November 19, 2020
2 min read
Kimberlin reports that he is the site principal investigator for Gilead Science’s remdesivir international study, which has 30 sites worldwide. All monies go directly to the University of Alabama and not to himself.
The 33-year-old Infectious Diseases in Children Symposium will be held virtually for the first time on Nov. 21 and 22.
Program director David W. Kimberlin, MD, said this year’s symposium will place a “major emphasis” on the COVID-19 pandemic and include information “on the virus and how it does what it does, on vaccines in development, and on how we can best ensure that vaccines that are authorized or approved by the FDA are accepted by the Americans who need them.”
David W. Kimberlin
“This year’s IDC Symposium promises to be one of the most unique ever,” Kimberlin, the Sergio B. Stagno, MD, Endowed Chair of Pediatric Infectious Diseases at the University of Alabama at Birmingham and Children’s of Alabama, told Healio.
“To begin with, it is the first virtual IDC meeting we have ever had,” Kimberlin said. “Using state-of-the-art technology to bring the meeting to the attendees, rather than the other way around, obviously is the only responsible way to go this year. And while we all will miss seeing and greeting one another in person, it will be a fun and interactive way to make sure the outstanding content of this year’s meeting helps pediatric practitioners in the management of their patients.”

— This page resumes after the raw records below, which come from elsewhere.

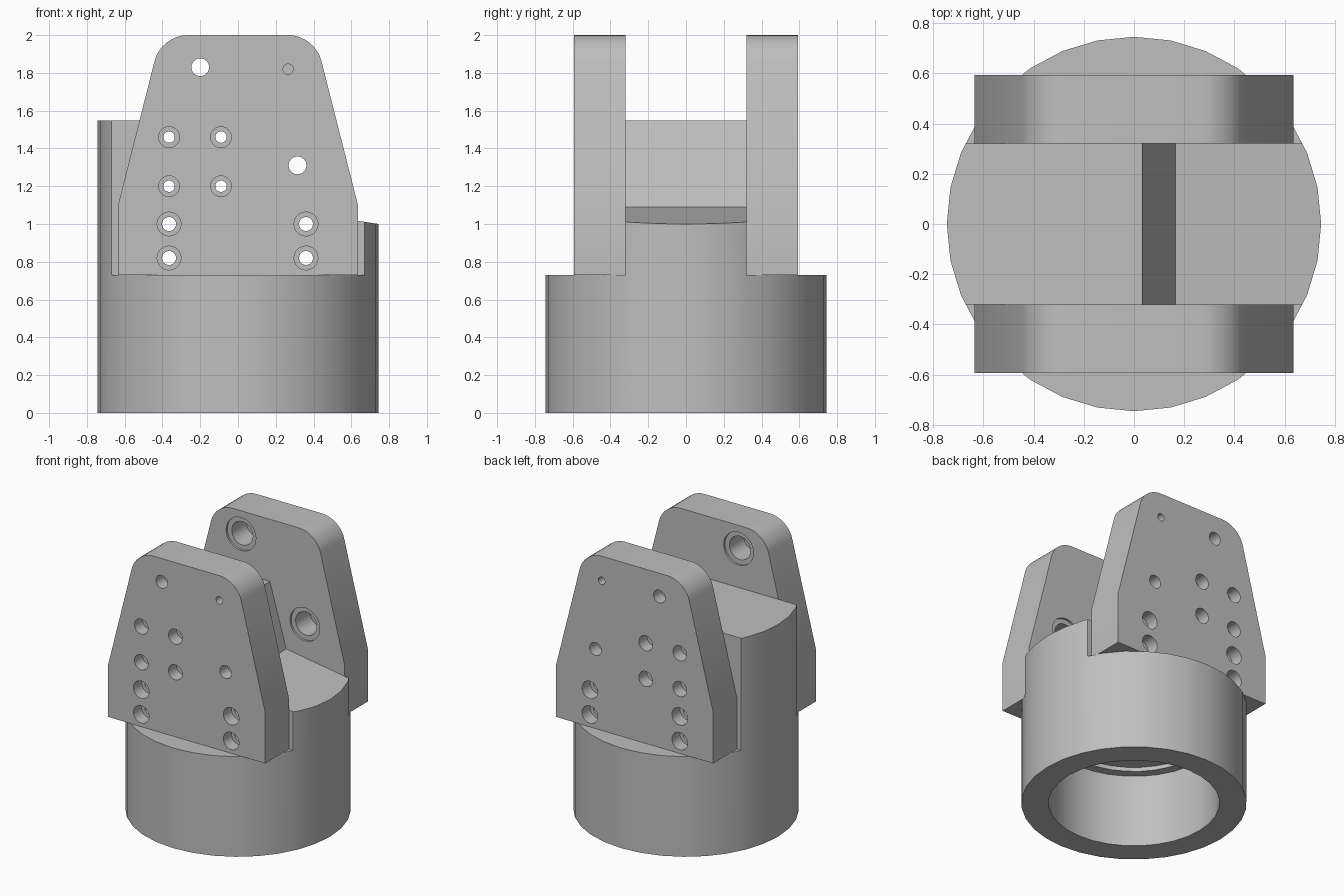
import bpy, bmesh, math
from mathutils import Matrix

if "Cube" in bpy.data.objects:
    bpy.data.objects.remove(bpy.data.objects["Cube"], do_unlink=True)

# Single machined-metal colour
metal = bpy.data.materials.new("machined grey")
metal.use_nodes = True
metal.diffuse_color = (0.52, 0.52, 0.52, 1)
metal.node_tree.nodes["Principled BSDF"].inputs["Base Color"].default_value = (0.52, 0.52, 0.52, 1)

R, SHELF, INNER, OUTER = 0.745, 0.73, 0.32, 0.593
ALONG_Y = Matrix.Rotation(-math.pi / 2, 4, 'X')


def lathe(bm, profile, n, matrix=Matrix()):
    """Revolve (radius, height) points, which start and end on the axis."""
    rings = []
    for r, h in profile:
        count = n if r > 0 else 1
        rings.append([bm.verts.new(matrix @ Matrix.Rotation(2 * math.pi * i / n, 4, 'Z')
                                   @ Matrix.Translation((r, 0, h)).translation)
                      for i in range(count)])
    for a, b in zip(rings, rings[1:]):
        for i in range(n):
            j = (i + 1) % n
            quad = [a[i % len(a)], a[j % len(a)], b[j % len(b)], b[i % len(b)]]
            bm.faces.new(list(dict.fromkeys(quad)))


def prism(bm, points, y0, y1):
    """Extrude an x-z outline along y."""
    face = bm.faces.new([bm.verts.new((x, y0, z)) for x, z in points])
    grown = bmesh.ops.extrude_face_region(bm, geom=[face])
    verts = [g for g in grown["geom"] if isinstance(g, bmesh.types.BMVert)]
    bmesh.ops.translate(bm, verts=verts, vec=(0, y1 - y0, 0))


def finish(bm, name):
    bmesh.ops.recalc_face_normals(bm, faces=bm.faces)
    mesh = bpy.data.meshes.new(name)
    bm.to_mesh(mesh)
    bm.free()
    mesh.materials.append(metal)
    ob = bpy.data.objects.new(name, mesh)
    bpy.context.collection.objects.link(ob)
    return ob


def select(ob):
    bpy.ops.object.select_all(action='DESELECT')
    ob.select_set(True)
    bpy.context.view_layer.objects.active = ob


def cut(ob, cutter):
    mod = ob.modifiers.new("cut", 'BOOLEAN')
    mod.operation, mod.solver, mod.object = 'DIFFERENCE', 'EXACT', cutter
    select(ob)
    bpy.ops.object.modifier_apply(modifier=mod.name)
    bpy.data.objects.remove(cutter, do_unlink=True)


def bore(bm, x, z, steps):
    """Stepped hole along y; steps are (radius, y) points."""
    profile = [(0, steps[0][1])] + steps + [(0, steps[-1][1])]
    lathe(bm, profile, 32, Matrix.Translation((x, 0, z)) @ ALONG_Y)


# Bolt positions: (x, z, hole radius, counterbore radius)
bolts = [(x, z, 0.03, 0.055) for x in (-0.365, -0.09) for z in (1.2, 1.46)]
bolts += [(x, z, 0.037, 0.063) for x in (-0.365, 0.36) for z in (0.82, 1.0)]
pivots = [(-0.2, 1.83), (0.315, 1.31)]

# Round body with a stepped socket underneath
bm = bmesh.new()
lathe(bm, [(0, 1.547), (R, 1.547), (R, 0), (0.565, 0), (0.565, 0.53),
           (0.5, 0.53), (0.5, 0.56), (0, 0.56)], 32)
body = finish(bm, "body")

# Shelves beside the central block
bm = bmesh.new()
for s in (-1, 1):
    prism(bm, [(-1, SHELF), (1, SHELF), (1, 2), (-1, 2)], s * INNER, s)
cut(body, finish(bm, "shelf_cutter"))

# Sloping notch in the central block
bm = bmesh.new()
prism(bm, [(0.165, 1.09), (1, 0.96), (1, 2), (-0.098, 2)], -1, 1)
cut(body, finish(bm, "notch_cutter"))

# Bolt holes through the central block
bm = bmesh.new()
for x, z, r, _ in bolts:
    bore(bm, x, z, [(r, -0.5), (r, 0.5)])
cut(body, finish(bm, "block_bolt_cutter"))

# Front and back side plates
parts = [body]
for s, name in ((-1, "front_plate"), (1, "back_plate")):
    bm = bmesh.new()
    prism(bm, [(-0.635, SHELF), (0.635, SHELF), (0.635, 1.1), (0.407, 2),
               (-0.407, 2), (-0.635, 1.1)], s * INNER, s * OUTER)
    corners = [e for e in bm.edges if all(v.co.z > 1.99 for v in e.verts)
               and abs(e.verts[0].co.x - e.verts[1].co.x) < 0.01]
    bmesh.ops.bevel(bm, geom=corners, offset=0.137, segments=8, profile=0.5,
                    affect='EDGES')
    plate = finish(bm, name)

    # Counterbored bolt holes, inner bearing pockets and a blind pin hole
    bm = bmesh.new()
    for x, z, r, wide in bolts:
        bore(bm, x, z, [(r, s * 0.2), (r, s * 0.5), (wide, s * 0.5), (wide, s * 0.7)])
    for x, z in pivots:
        bore(bm, x, z, [(0.12, s * 0.2), (0.12, s * 0.335), (0.085, s * 0.335),
                        (0.085, s * 0.5), (0.047, s * 0.5), (0.047, s * 0.7)])
    bore(bm, 0.265, 1.82, [(0.027, s * 0.48), (0.027, s * 0.7)])
    cut(plate, finish(bm, "plate_hole_cutter"))
    parts.append(plate)

# Smooth round walls, sharp machined edges
for ob in parts:
    select(ob)
    bpy.ops.object.shade_smooth_by_angle(angle=math.radians(30))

Nonpandemic segments will focus on influenza, respiratory syncytial virus, gastrointestinal infections, tuberculosis and diagnostic assessments. Interactive Q&A sessions also will be available, as well as the popular “Ask Us Anything” panel.
In anticipation of this year’s meeting, we compiled a list of the top stories and videos from the 2019 symposium.
Every pediatrician ‘needs to be able to recognize’ AFM
It is important that pediatricians are able to identify presenting clinical features of acute flaccid myelitis, said Kevin Messacar, MD, pediatric infectious disease physician and researcher at Children’s Hospital Colorado and the University of Colorado. Read more.
‘Shorter is better, just enough is best’ for antibiotic therapy in kids
Physicians historically have relied on arbitrary lengths of antibiotic therapy for a variety of infections in pediatric patients, according to Infectious Diseases in Children Editorial Board Member C. Buddy Creech, MD, MPH, associate professor of pediatrics and director of the pediatric infectious disease fellowship program at Vanderbilt University. Read more.
VIDEO: The rise of the anti-vaccine movement
In this video, Peter J. Hotez, MD, PhD, professor of pediatrics and dean of the National School of Tropical Medicine at the Baylor College of Medicine, discusses the rise and danger of the anti-vaccine movement in the United States and globally. Watch video.
Personalized medicine: ‘Optimizing health with data’
Artificial intelligence and metagenomics may have a large impact on the future of personalized medicine and precision diagnostics in particular, according to Matthew Might, PhD, professor of medicine and director of the Hugh Kaul Precision Medicine Institute at the University of Alabama at Birmingham. Read more.
VIDEO: The importance of maternal vaccination
Kevin A. Ault, MD, OB/GYN and professor of obstetrics and gynecology at the University of Kansas Medical Center, presented an overview of his talk on maternal immunization. Watch video.